REFERENCESGribov, R. A. “Zemel’nye otnosheniia v Man.” Vestnik drevnei istorii, 1970, no. 2.
Dossen, Zh. “Khoziastvennye arkhivy dvortsa Man.” Ibid. , 1940, no. 1.
Pekler, Kh. “Drevnee gosudarstvo Man.” Istoricheskii zhurnal, 1939, no. 9.
Archives royales de Mart, vols. 1-12, 15. Paris, 1950-67.
Parrot, A. Mission archeologique de Man, vols. 1-4. Paris, 1956-68.
R. A. GRIBOV and N. A. SIDOROVA
(Cheremis), the language of the Mari people, who live in the Mari ASSR, the Bashkir ASSR, the Udmurt ASSR, the Tatar ASSR, and several other regions. More than 546,000 people speak Mari (1970 census). It belongs to the Finno-Ugric family of languages and has four dialects: Lowland (or Meadow), Eastern, Mountain (or Hill), and Northwestern (southwestern Kirov Oblast).
Mari was influenced by Turkish in the eighth century and by Russian at a later date.
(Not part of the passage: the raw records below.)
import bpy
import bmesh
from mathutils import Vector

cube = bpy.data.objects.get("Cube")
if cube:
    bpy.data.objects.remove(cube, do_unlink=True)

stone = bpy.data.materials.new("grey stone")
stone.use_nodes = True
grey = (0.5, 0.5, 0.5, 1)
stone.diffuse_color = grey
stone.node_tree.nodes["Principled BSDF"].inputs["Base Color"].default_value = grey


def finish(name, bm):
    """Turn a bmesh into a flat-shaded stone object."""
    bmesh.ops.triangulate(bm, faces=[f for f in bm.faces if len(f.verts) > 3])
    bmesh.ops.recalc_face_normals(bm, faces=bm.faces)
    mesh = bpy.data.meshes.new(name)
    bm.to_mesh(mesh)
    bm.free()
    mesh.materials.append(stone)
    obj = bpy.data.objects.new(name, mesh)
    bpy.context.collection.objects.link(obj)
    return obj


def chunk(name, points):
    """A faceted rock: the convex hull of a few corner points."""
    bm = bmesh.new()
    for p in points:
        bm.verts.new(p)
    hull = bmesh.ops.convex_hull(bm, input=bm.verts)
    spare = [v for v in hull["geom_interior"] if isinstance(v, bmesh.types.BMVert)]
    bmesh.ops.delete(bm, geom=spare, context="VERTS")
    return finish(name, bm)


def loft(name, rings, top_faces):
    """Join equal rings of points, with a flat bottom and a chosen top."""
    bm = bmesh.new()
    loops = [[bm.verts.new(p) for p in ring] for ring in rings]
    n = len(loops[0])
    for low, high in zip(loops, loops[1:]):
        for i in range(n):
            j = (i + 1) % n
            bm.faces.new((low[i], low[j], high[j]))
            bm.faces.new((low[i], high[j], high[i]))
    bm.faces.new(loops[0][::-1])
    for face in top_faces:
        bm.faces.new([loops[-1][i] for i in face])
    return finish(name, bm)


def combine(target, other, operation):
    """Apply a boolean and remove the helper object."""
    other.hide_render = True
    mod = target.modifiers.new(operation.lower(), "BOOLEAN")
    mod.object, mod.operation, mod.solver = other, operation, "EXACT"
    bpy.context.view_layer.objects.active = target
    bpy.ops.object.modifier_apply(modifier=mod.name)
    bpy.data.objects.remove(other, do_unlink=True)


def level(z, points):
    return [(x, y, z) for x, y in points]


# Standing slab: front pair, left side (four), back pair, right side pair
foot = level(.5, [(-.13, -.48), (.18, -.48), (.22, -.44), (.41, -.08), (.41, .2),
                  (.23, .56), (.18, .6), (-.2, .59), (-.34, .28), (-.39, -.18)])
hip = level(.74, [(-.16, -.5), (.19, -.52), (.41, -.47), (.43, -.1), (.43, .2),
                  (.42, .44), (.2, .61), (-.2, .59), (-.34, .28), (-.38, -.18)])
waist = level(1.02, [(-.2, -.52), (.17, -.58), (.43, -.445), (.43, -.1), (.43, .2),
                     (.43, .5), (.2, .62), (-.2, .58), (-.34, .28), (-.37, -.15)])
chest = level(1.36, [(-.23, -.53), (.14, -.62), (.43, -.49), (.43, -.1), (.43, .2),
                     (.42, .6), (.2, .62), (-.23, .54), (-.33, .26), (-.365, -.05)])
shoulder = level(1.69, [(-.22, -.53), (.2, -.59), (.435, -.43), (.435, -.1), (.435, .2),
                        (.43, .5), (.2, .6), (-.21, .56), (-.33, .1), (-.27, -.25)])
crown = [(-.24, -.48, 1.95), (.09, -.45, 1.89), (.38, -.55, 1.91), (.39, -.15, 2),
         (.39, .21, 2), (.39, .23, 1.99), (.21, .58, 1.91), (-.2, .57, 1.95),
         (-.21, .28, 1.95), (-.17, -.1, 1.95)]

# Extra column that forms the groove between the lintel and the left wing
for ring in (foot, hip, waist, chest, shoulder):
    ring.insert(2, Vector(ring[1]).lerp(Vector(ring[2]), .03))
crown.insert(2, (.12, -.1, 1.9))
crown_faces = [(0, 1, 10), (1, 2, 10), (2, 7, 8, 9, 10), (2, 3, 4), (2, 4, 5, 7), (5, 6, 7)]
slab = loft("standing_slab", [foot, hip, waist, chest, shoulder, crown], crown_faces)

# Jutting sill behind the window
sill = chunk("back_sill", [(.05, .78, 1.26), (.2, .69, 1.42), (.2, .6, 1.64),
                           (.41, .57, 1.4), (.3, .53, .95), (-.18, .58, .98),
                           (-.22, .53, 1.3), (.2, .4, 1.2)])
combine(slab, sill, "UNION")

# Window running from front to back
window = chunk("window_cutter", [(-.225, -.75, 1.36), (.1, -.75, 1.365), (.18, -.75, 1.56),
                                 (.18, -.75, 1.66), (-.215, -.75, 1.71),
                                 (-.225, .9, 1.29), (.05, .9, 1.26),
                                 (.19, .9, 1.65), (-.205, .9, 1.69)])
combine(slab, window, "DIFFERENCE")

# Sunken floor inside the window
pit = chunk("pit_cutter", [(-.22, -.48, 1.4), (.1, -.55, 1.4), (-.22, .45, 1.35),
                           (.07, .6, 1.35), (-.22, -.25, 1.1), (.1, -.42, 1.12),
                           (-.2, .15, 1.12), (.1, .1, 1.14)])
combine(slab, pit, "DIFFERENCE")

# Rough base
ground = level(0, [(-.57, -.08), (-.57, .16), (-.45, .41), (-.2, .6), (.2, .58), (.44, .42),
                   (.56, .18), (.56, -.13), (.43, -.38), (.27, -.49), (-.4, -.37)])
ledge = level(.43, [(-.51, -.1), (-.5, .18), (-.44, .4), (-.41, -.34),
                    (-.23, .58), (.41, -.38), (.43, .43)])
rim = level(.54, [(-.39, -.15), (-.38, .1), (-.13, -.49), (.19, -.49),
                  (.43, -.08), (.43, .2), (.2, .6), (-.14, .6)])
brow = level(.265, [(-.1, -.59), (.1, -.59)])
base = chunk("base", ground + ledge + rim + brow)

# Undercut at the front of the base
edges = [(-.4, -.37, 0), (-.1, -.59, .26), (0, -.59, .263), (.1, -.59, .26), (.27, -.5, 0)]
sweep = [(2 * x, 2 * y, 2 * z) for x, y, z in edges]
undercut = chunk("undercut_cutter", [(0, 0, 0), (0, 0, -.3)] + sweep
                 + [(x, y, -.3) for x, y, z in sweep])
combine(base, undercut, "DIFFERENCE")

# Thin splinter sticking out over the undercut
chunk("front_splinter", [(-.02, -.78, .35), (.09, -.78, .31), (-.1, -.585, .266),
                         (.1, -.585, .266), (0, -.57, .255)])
Its consonant system includes voiced palatalized fricatives. The language has a rich vowel system (eight to 12 vowels, depending on the dialect). Grammatical relationships are expressed mainly by agglutinative suffixes. The writing system is based on the Russian alphabet, with the addition of ö, ü, ŋ, ä, and hI.
The first books printed in Mari were translations of the Catechism (1803) and the Gospels (1821). The literary language developed in the early 20th century. The Mariiskii kalendari (Mari Yearbooks; 1907-13), in which the works of the first Mari writers, S. G. Chavain, M. S. Gerasimov-Mikai, and N. S. Mukhin, were published, played an important role in the development of a literary language.
There are two systems of writing for Mari: the Lowland-Eastern and Mountain Mari. Books and periodicals have been published in both systems since the October Revolution of 1917.
REFERENCESSovremennyi mariiskiiiazyk, part 1Fonelika; part 2: Morfologiia. Ioshkar-Ola, 1960-61.
Mariiskp-russkii slovar’ Moscow, 1956.
Beke, Ö. Czeremisz nyelvtan. Budapest, 1911.
E. I. KOVEDIAEVA